Blog | Thursday, October 24, 2013

QD: News Every Day--Brief screening for cognitive impairment may not affect outcomes

Brief screening instruments can detect cognitive impairment, but the results may not have an effect on clinical care, according to a new study.

Researchers performed a systematic review for the U.S. Preventive Services Task Force to examine whether brief cognitive screening instruments were diagnostically accurate and to investigate the benefits and harms of interventions for early cognitive impairment. Five key questions were addressed:

1. Does screening for cognitive impairment in community-dwelling older adults in primary care-relevant settings improve decision-making, patient, family or caregiver, or societal outcomes?
2. What is the test performance of screening instruments to detect cognitive impairment in elderly, community-dwelling primary care patients?
3. What are the harms of screening for cognitive impairment?
4. Do interventions for MCI or mild to moderate dementia in older adults improve decision-making, patient, family or caregiver, or societal outcomes?
5. What are the harms of interventions for cognitive impairment?

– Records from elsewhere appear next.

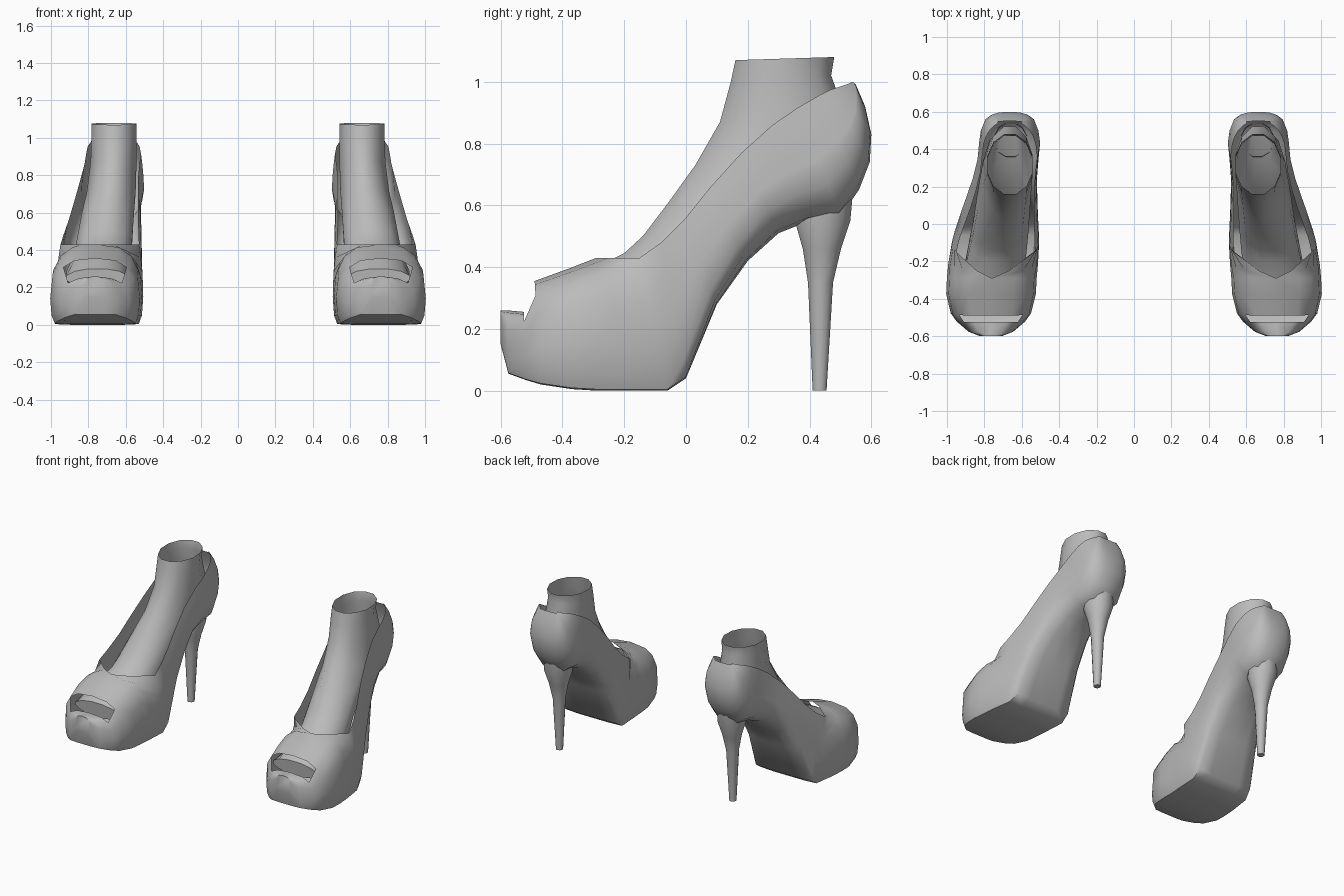
import bpy, bmesh, math

if "Cube" in bpy.data.objects:
    bpy.data.objects.remove(bpy.data.objects["Cube"])

grey = bpy.data.materials.new("grey")
grey.diffuse_color = (0.5, 0.5, 0.5, 1)
grey.use_nodes = True
grey.node_tree.nodes["Principled BSDF"].inputs["Base Color"].default_value = grey.diffuse_color


def clamp(t):
    return max(0.0, min(1.0, t))


def loft(name, rings, side, wrap=False, cap=0, skip=None):
    """Skin a list of equal-length rings, mirrored in x by side."""
    bm = bmesh.new()
    vs = [[bm.verts.new((side * x, y, z)) for x, y, z in r] for r in rings]
    n = len(rings[0])
    for i in range(len(vs) - 1):
        for j in range(n if wrap else n - 1):
            k = (j + 1) % n
            if not (skip and skip(i, j)):
                bm.faces.new((vs[i][j], vs[i][k], vs[i + 1][k], vs[i + 1][j]))
    bm.faces.new(vs[cap])
    bmesh.ops.remove_doubles(bm, verts=bm.verts, dist=0.0005)
    bmesh.ops.recalc_face_normals(bm, faces=bm.faces)
    me = bpy.data.meshes.new(name)
    bm.to_mesh(me)
    bm.free()
    me.materials.append(grey)
    ob = bpy.data.objects.new(name, me)
    bpy.context.collection.objects.link(ob)
    bpy.ops.object.select_all(action='DESELECT')
    ob.select_set(True)
    bpy.context.view_layer.objects.active = ob
    bpy.ops.object.shade_smooth_by_angle(angle=math.radians(50))


def mix(a, b, t):
    return [tuple(u + (v - u) * t for u, v in zip(p, q)) for p, q in zip(a, b)]


# Half cross-sections (width, height): sole part, then upper part
Q = [math.pi / 8 * i for i in range(5)]
FLAT = [(0, 0), (.5, 0), (.9, .01), (.97, .12), (1, .35)]
ROUND = [(math.sin(t) ** .8, .46 * (1 - math.cos(t))) for t in Q]
CLOSED = [(abs(math.cos(t)) ** .7, .35 + .65 * math.sin(t) ** .7) for t in Q[1:4]] + [(0, 1)]
OPEN = [(1 - .1 * (i / 4) ** 2, .35 + .65 * i / 4) for i in range(1, 5)]

# Sole line and matching rim line in side view (y, z, y, z)
SHOE = [
    (-.60, .15, -.60, .26), (-.575, .055, -.58, .26), (-.52, .035, -.525, .255),
    (-.47, .02, -.49, .355), (-.37, .005, -.38, .395), (-.29, 0, -.29, .43),
    (-.20, 0, -.25, .43), (-.06, 0, -.15, .43), (0, .04, -.08, .48),
    (.10, .28, 0, .56), (.20, .42, .08, .66), (.30, .51, .18, .77),
    (.40, .55, .28, .86), (.50, .565, .36, .915), (.56, .65, .43, .955),
    (.595, .74, .47, .975), (.60, .83, .50, .985), (.58, .92, .525, .993),
    (.55, .99, .54, 1.0),
]


def shoe_ring(by, bz, ey, ez):
    # Plan outline: rounded toe, tapering waist, rounded heel cup
    w = .24 - .077 * clamp((by + .1) / .45)
    w *= (1 - clamp((-.36 - by) / .247) ** 2) ** .5
    w *= (1 - clamp((ey - .36) / .19) ** 2) ** .4
    cx = .765 - .1 * clamp((by + .4) / .85) ** 1.5
    half = mix(FLAT, ROUND, clamp(by / .3)) + mix(CLOSED, OPEN, clamp((ey + .29) / .1))
    full = [(-a, h) for a, h in half[:0:-1]] + half
    return [(cx + w * a, by + (ey - by) * h, bz + (ez - bz) * h) for a, h in full]


# Foot: instep line and matching underside line (y, z, y, z)
FOOT = [
    (.16, 1.07, .48, 1.08), (.145, 1.0, .47, 1.02), (.11, .87, .52, .88),
    (.03, .73, .51, .68), (-.06, .605, .33, .6), (-.14, .5, .12, .42),
    (-.20, .445, 0, .25), (-.32, .385, -.25, .12), (-.46, .30, -.45, .2),
]

# Stiletto: z, front y, back y
HEEL = [(0, .41, .455), (.35, .395, .476), (.46, .378, .502),
        (.55, .352, .532), (.64, .36, .54)]


def oval(fy, fz, ky, kz, cx, w, n=12):
    pts = []
    for i in range(n):
        a = 2 * math.pi * (i + .5) / n
        t = .5 - .5 * math.cos(a) / math.cos(math.pi / n)
        pts.append((cx + w * math.sin(a), fy + (ky - fy) * t, fz + (kz - fz) * t))
    return pts


def foot_ring(fy, fz, ky, kz):
    t = clamp((.13 - fy) / .45)
    return oval(fy, fz, ky, kz, .663 + .09 * t ** 1.2, .125 + .045 * t)


for side, tag in ((1, "right"), (-1, "left")):
    # Shoe shell with an open toe above the platform ledge
    loft("shoe_" + tag, [shoe_ring(*s) for s in SHOE], side,
         skip=lambda i, j: i == 2 and (j < 2 or j > 13))
    # Foot and ankle, open at the top
    loft("foot_" + tag, [foot_ring(*f) for f in FOOT], side, wrap=True, cap=-1)
    # Stiletto heel
    loft("heel_" + tag, [oval(f, z, b, z, .66, (b - f) / 2) for z, f, b in HEEL],
         side, wrap=True)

The study was funded by the Agency for Healthcare Research and Quality and was published online by Annals of Internal Medicine on Oct. 22.

The study authors found that the Mini-Mental State Examination is the most thoroughly studied instrument for detecting dementia but pointed out that it can't be used without cost. Publicly available instruments that performed adequately included the Clock Drawing Test, Mini-Cog, Memory Impairment Screen, Abbreviated Mental Test, Short Portable Mental Status Questionnaire, Free and Cued Selective Reminding Test, 7-Minute Screen, and Informant Questionnaire on Cognitive Decline in the Elderly. The review also found that FDA-approved medications for Alzheimer's disease and caregiver interventions yielded only small benefit of uncertain clinical importance. Evidence was also limited for cognitive stimulation and exercise in patients with mild to moderate dementia or mild cognitive impairment.

The authors noted that their review had a narrow scope and didn't address comparative performance of screening instruments or the possibility of combining screening instruments, among other factors. However, they concluded that although brief screening instruments can detect cognitive impairment, it is not confirmed whether screening and early diagnosis improve decision making or outcomes.

"Despite a large body of evidence spanning decades of research, it is still unclear whether FDA-approved medications, caregiver interventions, cognitive interventions, or exercise interventions in persons with earlier detected cognitive impairment have a clinically significant effect," the authors wrote. "How best to identify persons with cognitive impairment and understanding how and whether early identification affects important decision making is much needed to address this common, growing, and costly health condition."